Oct 23, 2015
Tips for a safe and healthy Halloween
Halloween is fast approaching, and it’s a fun and festive time of year for many families. However, Halloween does come with some child safety risks that are important for parents and caregivers to know to ensure a safe celebration. The Kohl’s Cares Grow Safe & Healthy program, a partnership between Children’s Hospital of Wisconsin and Kohl’s Cares, has compiled the following tips:
Choose safe costumes
- Visibility is key. It is a fact that children are twice as likely to get hit by a car on Halloween than any other day of the year. Flashlights, glow tape and glow sticks can be built right into kids’ costume plans to ensure they are highly visible in the dark.
- It is important that costume fit properly. Costumes should be large enough to allow warm clothes underneath, but short enough to prevent tripping.
- For little superheroes, capes should fasten with Velcro® that easily pulls apart. Capes and other costume pieces should never be tied around a child’s neck. It is important that younger children know the difference between what people do on television or movies and what they can do in real life.
- Face paints and makeup in place of masks are a safer choice for increased visibility. Parents should remember to wash all paint off at the end of the day to prevent skin irritation.
Pick treats wisely
- After trick-or-treating, an adult should check all candy. Unwrapped candy should not be eaten.
- Hard candy is a choking hazard for children three years of age or younger.
- Food allergies are serious. It is important to consider children with food allergies, and to offer treats that are nut free.
- Offer a healthier alternative to candy. Give trick or treaters age-appropriate, non-food treats like temporary tattoos or stickers instead.

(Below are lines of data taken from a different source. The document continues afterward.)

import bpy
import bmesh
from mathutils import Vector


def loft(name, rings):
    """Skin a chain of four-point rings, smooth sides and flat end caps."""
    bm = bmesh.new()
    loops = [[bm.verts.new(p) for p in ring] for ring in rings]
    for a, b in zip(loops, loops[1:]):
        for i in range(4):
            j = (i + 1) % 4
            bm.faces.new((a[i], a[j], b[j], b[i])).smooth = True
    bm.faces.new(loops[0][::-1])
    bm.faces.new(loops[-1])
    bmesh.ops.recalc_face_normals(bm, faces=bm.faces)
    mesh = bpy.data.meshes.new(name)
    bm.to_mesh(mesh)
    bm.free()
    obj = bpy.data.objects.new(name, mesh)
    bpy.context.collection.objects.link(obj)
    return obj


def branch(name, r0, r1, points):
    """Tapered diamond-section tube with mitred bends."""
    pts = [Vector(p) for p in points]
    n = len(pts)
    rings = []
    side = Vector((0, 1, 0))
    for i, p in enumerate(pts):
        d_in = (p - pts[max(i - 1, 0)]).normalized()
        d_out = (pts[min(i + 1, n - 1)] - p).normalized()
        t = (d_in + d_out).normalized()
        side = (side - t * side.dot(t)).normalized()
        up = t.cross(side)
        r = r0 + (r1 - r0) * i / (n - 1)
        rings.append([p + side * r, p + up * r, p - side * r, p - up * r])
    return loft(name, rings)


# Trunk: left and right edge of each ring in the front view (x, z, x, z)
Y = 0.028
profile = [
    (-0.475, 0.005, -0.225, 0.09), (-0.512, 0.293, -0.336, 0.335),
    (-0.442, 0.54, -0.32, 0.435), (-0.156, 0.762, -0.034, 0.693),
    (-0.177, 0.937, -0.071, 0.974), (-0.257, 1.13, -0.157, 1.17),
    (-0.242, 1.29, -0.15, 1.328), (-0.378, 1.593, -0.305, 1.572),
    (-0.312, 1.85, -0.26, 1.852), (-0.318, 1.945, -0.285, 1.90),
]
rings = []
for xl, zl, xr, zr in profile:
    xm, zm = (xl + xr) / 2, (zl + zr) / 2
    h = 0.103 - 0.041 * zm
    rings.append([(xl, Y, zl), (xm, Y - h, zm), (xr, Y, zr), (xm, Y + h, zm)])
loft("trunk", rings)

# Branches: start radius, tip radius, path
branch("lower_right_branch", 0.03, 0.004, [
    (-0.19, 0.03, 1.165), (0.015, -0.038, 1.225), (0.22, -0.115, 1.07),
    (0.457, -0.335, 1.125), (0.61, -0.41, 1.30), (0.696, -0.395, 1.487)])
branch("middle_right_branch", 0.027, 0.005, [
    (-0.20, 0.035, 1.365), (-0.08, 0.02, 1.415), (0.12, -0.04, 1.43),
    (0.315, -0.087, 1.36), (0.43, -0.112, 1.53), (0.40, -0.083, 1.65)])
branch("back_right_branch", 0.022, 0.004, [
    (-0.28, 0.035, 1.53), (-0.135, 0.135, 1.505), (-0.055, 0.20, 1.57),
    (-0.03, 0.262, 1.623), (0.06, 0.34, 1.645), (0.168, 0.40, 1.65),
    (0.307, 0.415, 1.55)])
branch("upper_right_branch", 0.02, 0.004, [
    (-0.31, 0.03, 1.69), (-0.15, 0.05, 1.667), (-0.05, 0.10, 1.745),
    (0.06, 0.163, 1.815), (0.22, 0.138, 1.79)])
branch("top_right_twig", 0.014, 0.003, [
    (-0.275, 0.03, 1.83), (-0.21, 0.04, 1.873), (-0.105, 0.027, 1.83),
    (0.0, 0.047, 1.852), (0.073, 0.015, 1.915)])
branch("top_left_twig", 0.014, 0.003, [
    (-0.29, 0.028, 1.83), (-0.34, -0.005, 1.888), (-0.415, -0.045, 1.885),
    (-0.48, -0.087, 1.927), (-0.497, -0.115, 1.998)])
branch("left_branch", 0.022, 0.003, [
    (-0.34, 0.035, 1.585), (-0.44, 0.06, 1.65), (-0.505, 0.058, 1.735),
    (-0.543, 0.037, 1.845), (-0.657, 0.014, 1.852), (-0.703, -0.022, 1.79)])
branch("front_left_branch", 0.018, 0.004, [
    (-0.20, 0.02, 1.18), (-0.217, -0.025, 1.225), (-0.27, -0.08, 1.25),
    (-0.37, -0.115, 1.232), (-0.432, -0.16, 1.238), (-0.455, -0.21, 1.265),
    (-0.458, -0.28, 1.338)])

Decorate with care
- Homeowners should consider small children when setting up spooky displays.
- Keep outdoor lights on, and make sure paths are well-lit.
- Remove tripping hazards from your porch or walkway before greeting trick or treaters.
- Illuminate carved pumpkins with flashlights or glow sticks rather than candles to prevent fire.
I recently had the opportunity to share some of these Halloween safety tips on a WTMJ-TV Ch. 4 Live at Noon segment with my little friend Reese as the costume model:
Follow these tips, and you’ll be on the way to a safe and healthy Halloween.